Directions for this task -
Check each line of the records below and collect those that include the word "data".

--- Provided material Enclosed Below ---

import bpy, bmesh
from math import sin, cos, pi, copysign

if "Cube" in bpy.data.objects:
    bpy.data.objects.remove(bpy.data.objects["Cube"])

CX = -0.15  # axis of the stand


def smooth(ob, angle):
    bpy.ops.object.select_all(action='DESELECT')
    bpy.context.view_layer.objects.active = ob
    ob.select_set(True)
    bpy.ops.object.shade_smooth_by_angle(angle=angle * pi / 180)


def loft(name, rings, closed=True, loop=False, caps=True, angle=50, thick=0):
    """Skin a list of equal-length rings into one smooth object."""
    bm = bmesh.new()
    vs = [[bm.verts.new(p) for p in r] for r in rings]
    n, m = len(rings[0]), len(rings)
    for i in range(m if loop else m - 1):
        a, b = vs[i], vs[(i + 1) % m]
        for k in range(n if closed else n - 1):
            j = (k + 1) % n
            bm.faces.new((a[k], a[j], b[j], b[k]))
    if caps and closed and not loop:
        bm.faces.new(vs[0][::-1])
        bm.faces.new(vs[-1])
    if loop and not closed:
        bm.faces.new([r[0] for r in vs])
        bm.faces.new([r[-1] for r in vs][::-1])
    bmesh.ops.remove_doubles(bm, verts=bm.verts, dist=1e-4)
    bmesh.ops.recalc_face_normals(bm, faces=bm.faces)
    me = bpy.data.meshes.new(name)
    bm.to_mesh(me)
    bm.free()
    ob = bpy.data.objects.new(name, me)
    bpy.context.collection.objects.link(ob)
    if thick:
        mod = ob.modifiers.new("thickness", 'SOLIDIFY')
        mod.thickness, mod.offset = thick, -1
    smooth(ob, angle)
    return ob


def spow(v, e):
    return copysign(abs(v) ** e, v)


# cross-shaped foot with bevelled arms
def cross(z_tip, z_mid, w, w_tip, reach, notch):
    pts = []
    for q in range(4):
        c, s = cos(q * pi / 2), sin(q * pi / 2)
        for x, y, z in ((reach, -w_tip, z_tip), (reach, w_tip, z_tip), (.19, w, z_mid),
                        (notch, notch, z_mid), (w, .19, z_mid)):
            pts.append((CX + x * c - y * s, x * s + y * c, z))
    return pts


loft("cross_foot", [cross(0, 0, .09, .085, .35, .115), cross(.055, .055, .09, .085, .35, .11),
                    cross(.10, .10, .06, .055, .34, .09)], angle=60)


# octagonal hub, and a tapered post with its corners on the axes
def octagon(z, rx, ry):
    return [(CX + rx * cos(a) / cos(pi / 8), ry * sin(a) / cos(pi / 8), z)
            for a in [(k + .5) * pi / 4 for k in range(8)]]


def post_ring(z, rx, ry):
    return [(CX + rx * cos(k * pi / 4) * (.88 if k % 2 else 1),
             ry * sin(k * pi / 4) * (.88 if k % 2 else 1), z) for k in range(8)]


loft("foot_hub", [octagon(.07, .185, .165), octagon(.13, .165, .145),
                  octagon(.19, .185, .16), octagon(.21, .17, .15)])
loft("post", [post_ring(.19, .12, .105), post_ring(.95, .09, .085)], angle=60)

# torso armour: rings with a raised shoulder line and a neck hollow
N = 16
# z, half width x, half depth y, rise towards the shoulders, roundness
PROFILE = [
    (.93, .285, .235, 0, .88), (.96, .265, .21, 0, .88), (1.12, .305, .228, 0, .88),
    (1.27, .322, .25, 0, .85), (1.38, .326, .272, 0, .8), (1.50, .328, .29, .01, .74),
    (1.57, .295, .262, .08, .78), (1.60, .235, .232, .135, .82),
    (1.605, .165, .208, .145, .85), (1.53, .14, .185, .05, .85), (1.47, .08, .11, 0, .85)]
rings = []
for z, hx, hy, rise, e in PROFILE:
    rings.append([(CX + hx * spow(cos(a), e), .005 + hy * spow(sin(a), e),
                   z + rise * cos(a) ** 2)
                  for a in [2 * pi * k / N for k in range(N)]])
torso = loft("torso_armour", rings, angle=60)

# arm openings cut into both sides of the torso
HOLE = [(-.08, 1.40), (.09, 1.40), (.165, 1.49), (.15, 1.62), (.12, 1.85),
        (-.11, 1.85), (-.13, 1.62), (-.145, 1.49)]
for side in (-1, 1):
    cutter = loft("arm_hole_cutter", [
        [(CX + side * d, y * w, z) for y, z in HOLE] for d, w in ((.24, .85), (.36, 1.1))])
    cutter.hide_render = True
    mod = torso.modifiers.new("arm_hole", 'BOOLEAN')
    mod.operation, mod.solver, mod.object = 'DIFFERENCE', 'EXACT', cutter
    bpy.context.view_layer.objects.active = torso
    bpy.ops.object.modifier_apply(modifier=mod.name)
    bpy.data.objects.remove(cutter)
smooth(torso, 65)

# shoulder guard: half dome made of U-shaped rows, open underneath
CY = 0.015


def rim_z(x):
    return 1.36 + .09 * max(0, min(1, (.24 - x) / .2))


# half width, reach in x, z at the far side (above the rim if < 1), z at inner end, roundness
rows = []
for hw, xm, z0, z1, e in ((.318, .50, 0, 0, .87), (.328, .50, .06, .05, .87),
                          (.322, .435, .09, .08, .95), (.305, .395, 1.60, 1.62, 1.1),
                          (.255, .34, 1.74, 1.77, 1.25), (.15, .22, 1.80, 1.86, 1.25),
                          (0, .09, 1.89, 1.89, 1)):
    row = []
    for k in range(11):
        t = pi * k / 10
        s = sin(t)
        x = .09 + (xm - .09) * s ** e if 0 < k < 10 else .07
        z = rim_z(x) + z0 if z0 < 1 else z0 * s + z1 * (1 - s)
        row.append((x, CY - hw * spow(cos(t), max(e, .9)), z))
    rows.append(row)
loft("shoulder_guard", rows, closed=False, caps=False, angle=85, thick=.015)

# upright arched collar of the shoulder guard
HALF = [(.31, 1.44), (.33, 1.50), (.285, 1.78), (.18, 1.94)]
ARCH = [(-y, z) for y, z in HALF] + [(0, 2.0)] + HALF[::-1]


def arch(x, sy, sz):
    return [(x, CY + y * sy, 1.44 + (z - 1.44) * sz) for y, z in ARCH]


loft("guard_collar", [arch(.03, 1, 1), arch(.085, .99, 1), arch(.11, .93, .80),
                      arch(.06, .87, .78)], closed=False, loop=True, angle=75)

--- End of Enclosed Provided material ---

Your solution -
if "Cube" in bpy.data.objects:
    bpy.data.objects.remove(bpy.data.objects["Cube"])
    me = bpy.data.meshes.new(name)
    ob = bpy.data.objects.new(name, me)
    bpy.data.objects.remove(cutter)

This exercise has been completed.